-Well, Wheatstone's really the Rolls-Royce...

-It is.

0:56:360:56:41

..of concertinas. And if you've got one, that's the make that you want.

0:56:410:56:45

Let's put this to the test, shall we?

0:56:450:56:47

-And I'm sure this is going to fly away. Here we go. Good luck, everyone.

-Hopefully.

0:56:470:56:50

Lot 160, early 20th century concertina.

0:56:500:56:56

Bids of 300, 320, 340.

0:56:560:56:58

At 340, 60, 80, 400.

0:56:580:57:01

420, 440.

0:57:010:57:03

60, 80.

0:57:030:57:04

£500. In the room at 500.

0:57:040:57:07

550.

0:57:070:57:08

600 I've got on the net.

0:57:080:57:10

-Any advance on 600?

-Come on!

0:57:100:57:13

At £600. 650.

0:57:130:57:15

At £650 on the internet.

0:57:160:57:19

Come on, please, more. More. Come on, please.

0:57:190:57:21

-700 on the phone.

-Yes!

-£700.

0:57:210:57:23

At £700 on the telephone. 750.

0:57:230:57:27

Yes!

0:57:270:57:28

800.

0:57:290:57:31

On the telephone at £800.

0:57:310:57:33

Any advance on 800?

0:57:330:57:35

850.

0:57:350:57:37

900.

0:57:370:57:38

Yes!

0:57:380:57:40

At £900 on the telephone. Any advance?

0:57:400:57:44

At £900, then, are we all sure at 900?

0:57:440:57:48

Any further interest?

0:57:480:57:49

£900, on the telephone at 900.

0:57:490:57:52

-Yes!

-Brilliant.

-Isn't that wonderful?

0:57:550:57:57

Brilliant result.

0:57:570:57:59

-900!

-£900. Don't forget, though, there is commission to pay.

0:57:590:58:04

Everybody pays it. It's 15% plus VAT,

0:58:040:58:08

but still a lot of money for something you found in the loft.

0:58:080:58:11

-That's right, yeah.

-If you've got something like that in the loft...

0:58:110:58:14

-Played a pretty tune!

-..we want to see it.

0:58:140:58:17

-Yeah, he pushed all the right buttons there...

-He did.

0:58:170:58:19

-..that's for sure.
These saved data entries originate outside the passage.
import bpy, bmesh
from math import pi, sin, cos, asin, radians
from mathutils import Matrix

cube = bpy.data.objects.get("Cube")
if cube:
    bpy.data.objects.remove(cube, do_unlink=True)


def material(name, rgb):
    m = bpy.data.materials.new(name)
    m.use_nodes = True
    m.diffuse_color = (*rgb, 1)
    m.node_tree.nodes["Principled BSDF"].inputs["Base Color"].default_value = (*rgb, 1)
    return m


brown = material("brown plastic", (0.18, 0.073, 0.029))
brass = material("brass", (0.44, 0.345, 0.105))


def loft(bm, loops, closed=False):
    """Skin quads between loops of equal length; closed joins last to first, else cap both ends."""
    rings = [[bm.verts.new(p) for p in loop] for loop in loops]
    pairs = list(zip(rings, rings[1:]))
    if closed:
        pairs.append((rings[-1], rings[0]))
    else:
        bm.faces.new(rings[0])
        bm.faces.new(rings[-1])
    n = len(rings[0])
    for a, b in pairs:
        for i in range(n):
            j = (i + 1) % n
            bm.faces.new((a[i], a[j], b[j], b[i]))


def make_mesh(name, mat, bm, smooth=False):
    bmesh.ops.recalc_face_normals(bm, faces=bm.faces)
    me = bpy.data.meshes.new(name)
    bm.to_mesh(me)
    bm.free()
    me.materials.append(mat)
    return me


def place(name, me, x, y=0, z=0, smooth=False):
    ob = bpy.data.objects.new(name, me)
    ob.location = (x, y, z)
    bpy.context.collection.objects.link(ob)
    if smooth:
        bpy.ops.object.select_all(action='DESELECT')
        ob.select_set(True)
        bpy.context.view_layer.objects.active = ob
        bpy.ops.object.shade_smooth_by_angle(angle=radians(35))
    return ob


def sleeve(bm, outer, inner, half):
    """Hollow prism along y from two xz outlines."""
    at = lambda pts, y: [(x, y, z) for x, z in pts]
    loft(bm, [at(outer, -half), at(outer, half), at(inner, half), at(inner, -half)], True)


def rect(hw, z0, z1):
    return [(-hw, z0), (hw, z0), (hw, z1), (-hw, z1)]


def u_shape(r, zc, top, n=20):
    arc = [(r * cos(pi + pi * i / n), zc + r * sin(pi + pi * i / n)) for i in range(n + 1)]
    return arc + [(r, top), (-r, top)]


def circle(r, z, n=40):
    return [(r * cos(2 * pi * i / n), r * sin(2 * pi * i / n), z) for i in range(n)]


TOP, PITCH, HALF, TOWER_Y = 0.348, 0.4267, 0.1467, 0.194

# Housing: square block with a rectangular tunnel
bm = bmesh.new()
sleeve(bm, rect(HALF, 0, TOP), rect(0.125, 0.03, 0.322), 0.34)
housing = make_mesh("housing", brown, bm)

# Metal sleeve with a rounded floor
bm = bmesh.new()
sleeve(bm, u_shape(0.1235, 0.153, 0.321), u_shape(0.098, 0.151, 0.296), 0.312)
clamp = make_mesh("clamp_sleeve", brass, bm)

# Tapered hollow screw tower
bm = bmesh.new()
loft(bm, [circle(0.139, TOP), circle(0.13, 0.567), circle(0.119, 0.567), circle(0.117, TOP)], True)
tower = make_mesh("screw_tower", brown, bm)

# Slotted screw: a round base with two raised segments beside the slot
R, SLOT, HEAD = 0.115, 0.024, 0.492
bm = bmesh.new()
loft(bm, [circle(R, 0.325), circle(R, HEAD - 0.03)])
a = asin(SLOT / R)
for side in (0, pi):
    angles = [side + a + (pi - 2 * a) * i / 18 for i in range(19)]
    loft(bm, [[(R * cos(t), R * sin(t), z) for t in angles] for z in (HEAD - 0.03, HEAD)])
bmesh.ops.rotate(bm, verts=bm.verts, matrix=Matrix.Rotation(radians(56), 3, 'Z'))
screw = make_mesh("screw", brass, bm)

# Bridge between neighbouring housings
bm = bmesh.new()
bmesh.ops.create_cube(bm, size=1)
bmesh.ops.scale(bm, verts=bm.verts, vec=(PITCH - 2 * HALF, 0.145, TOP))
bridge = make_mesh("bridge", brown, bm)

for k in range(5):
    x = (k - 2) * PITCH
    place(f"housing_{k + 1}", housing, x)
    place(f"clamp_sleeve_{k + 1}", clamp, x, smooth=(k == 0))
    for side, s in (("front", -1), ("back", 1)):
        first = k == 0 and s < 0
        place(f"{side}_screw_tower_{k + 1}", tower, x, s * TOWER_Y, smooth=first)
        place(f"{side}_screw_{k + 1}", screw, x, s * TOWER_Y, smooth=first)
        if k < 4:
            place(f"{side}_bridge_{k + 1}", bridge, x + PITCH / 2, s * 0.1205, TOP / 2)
-He certainly did.

0:58:190:58:21

Thank you very much for bringing that in.

0:58:210:58:22

And do you know what? That's just rounded off such a brilliant day
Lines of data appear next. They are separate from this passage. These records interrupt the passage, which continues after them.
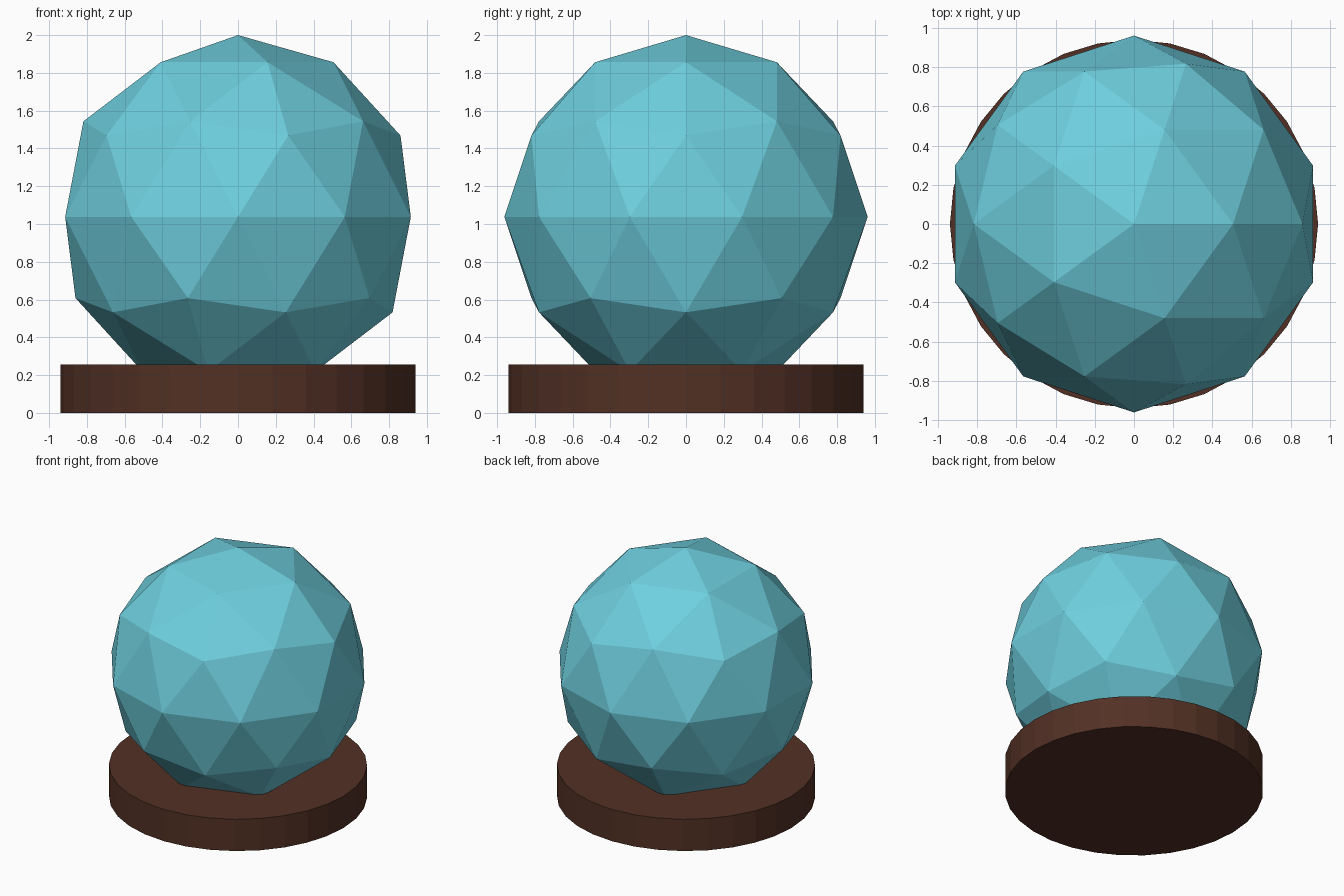
import bpy

if "Cube" in bpy.data.objects:
    bpy.data.objects.remove(bpy.data.objects["Cube"])


def finish(name, color):
    obj = bpy.context.object
    obj.name = name
    mat = bpy.data.materials.new(name + "_color")
    mat.diffuse_color = (*color, 1)
    mat.use_nodes = True
    mat.node_tree.nodes["Principled BSDF"].inputs["Base Color"].default_value = mat.diffuse_color
    obj.data.materials.append(mat)
    return obj


# Faceted ball, sunk slightly into the base
bpy.ops.mesh.primitive_ico_sphere_add(subdivisions=2, radius=0.962, location=(0, 0, 1.038))
finish("ball", (0.156, 0.62, 0.73))

# Round wooden base
HEIGHT = 0.255
bpy.ops.mesh.primitive_cylinder_add(vertices=32, radius=0.94, depth=HEIGHT,
                                    location=(0, 0, HEIGHT / 2))
finish("base", (0.085, 0.03, 0.018))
0:58:220:58:25

-here in Lytham St Annes.

-Absolutely.

0:58:250:58:27

I hope you've enjoyed the show - we've loved being here.

0:58:270:58:29

Join us again soon for many more surprises.

0:58:290:58:32

But until then, it's bye-bye.

0:58:320:58:34

This episode comes from the historic Blackpool Tower Circus. Paul Martin is joined by experts Anita Manning and James Lewis. Together the team pick out a selection of interesting antiques and collectables to be sold at a local auction. James discovers some terracotta tomb figures that could be over 1,000 years old, and Anita gets her hands on a collection of seaside postcards. But the real star of the show is a well-preserved concertina. Paul also takes a look at one of Lancashire's most famous theatres, the Morecambe Winter Gardens, and tries his hand at some watercolour painting with renowned artist Geoff Butterworth.